The so-called “people’s convention” is scheduled to commence on Labor Day in Charlotte, but the “most open and accessible (convention) ever” won’t be sticking to the theme of transparency after all.
Despite an earlier vow to reveal all contributors, Democratic officials are now refusing to do so until federal disclosure documents have to be filed in mid-October.
To its credit, the Washington Post recognized the humorous contradiction and a shameless double standard by running this story in the August 22 print edition. Unfortunately, the liberal-leaning paper buried T.W. Farnum’s report on A7.
The front page included a story about Facebook’s IPO debacle, and a fond farewell to a deceased homeless man who suffered from schizophrenia. Granted, both were interesting but hardly front page-worthy. The dominant story was “Akin refuses to quit race: Senate candidate says he’ll focus on abortion.”
The Post found room for an article on a matter of embarrassment for Republicans, but not a corresponding story that makes Democrats look bad by exposing their hypocrisy.
Farnum pointed out right away that this is the same party that petitioned conservative interest groups to reveal their own donor lists, and the same administration that keeps criticizing Mitt Romney for not releasing more tax returns.
He even cited a recent e-mail from Obama’s campaign supervisor Jim Messina that petitioned for more honesty and integrity on the conservative side. “They have a vested interest in being able to spend millions anonymously to influence our elections,” he wrote.
This was before Charlotte's host committee had to remove self-righteous language from its website that patted itself on the back for being more honest and upfront than the GOP. Liberal critics may have slammed Republicans for their corporate fundraising, but they never made the same sanctimonious promises the Democrats did on the matter.
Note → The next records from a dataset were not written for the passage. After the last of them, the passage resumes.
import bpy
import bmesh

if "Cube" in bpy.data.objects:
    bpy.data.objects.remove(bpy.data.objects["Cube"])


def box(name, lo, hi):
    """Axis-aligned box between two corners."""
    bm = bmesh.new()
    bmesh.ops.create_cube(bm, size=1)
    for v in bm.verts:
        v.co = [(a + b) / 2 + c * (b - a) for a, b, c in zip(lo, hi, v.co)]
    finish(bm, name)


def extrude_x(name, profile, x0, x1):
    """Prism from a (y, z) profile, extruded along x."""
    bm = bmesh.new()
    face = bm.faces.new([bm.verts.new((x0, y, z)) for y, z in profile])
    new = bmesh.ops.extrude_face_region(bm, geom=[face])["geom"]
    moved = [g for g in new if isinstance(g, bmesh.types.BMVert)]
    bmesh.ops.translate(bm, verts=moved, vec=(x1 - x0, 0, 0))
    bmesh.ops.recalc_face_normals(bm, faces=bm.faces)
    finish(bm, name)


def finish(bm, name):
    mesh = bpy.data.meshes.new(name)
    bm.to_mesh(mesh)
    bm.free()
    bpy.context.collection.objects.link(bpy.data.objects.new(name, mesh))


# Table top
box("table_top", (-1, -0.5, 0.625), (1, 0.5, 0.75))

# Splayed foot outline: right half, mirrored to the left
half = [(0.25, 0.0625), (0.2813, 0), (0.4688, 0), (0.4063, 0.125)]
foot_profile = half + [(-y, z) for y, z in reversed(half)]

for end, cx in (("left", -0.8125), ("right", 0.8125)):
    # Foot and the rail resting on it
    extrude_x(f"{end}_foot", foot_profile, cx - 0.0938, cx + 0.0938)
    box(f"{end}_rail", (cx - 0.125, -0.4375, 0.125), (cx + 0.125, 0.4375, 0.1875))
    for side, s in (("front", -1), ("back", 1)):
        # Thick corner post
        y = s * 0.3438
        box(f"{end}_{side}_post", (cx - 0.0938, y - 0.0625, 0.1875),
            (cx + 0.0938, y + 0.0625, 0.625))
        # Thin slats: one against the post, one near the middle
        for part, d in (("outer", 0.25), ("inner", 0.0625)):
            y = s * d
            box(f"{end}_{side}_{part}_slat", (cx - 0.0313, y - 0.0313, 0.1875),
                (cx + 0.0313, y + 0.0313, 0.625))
Fortunately for the Democrats, their allies in the liberal media will largely ignore the story, or report the matter but keep it from being as big of a story as it could’ve otherwise been.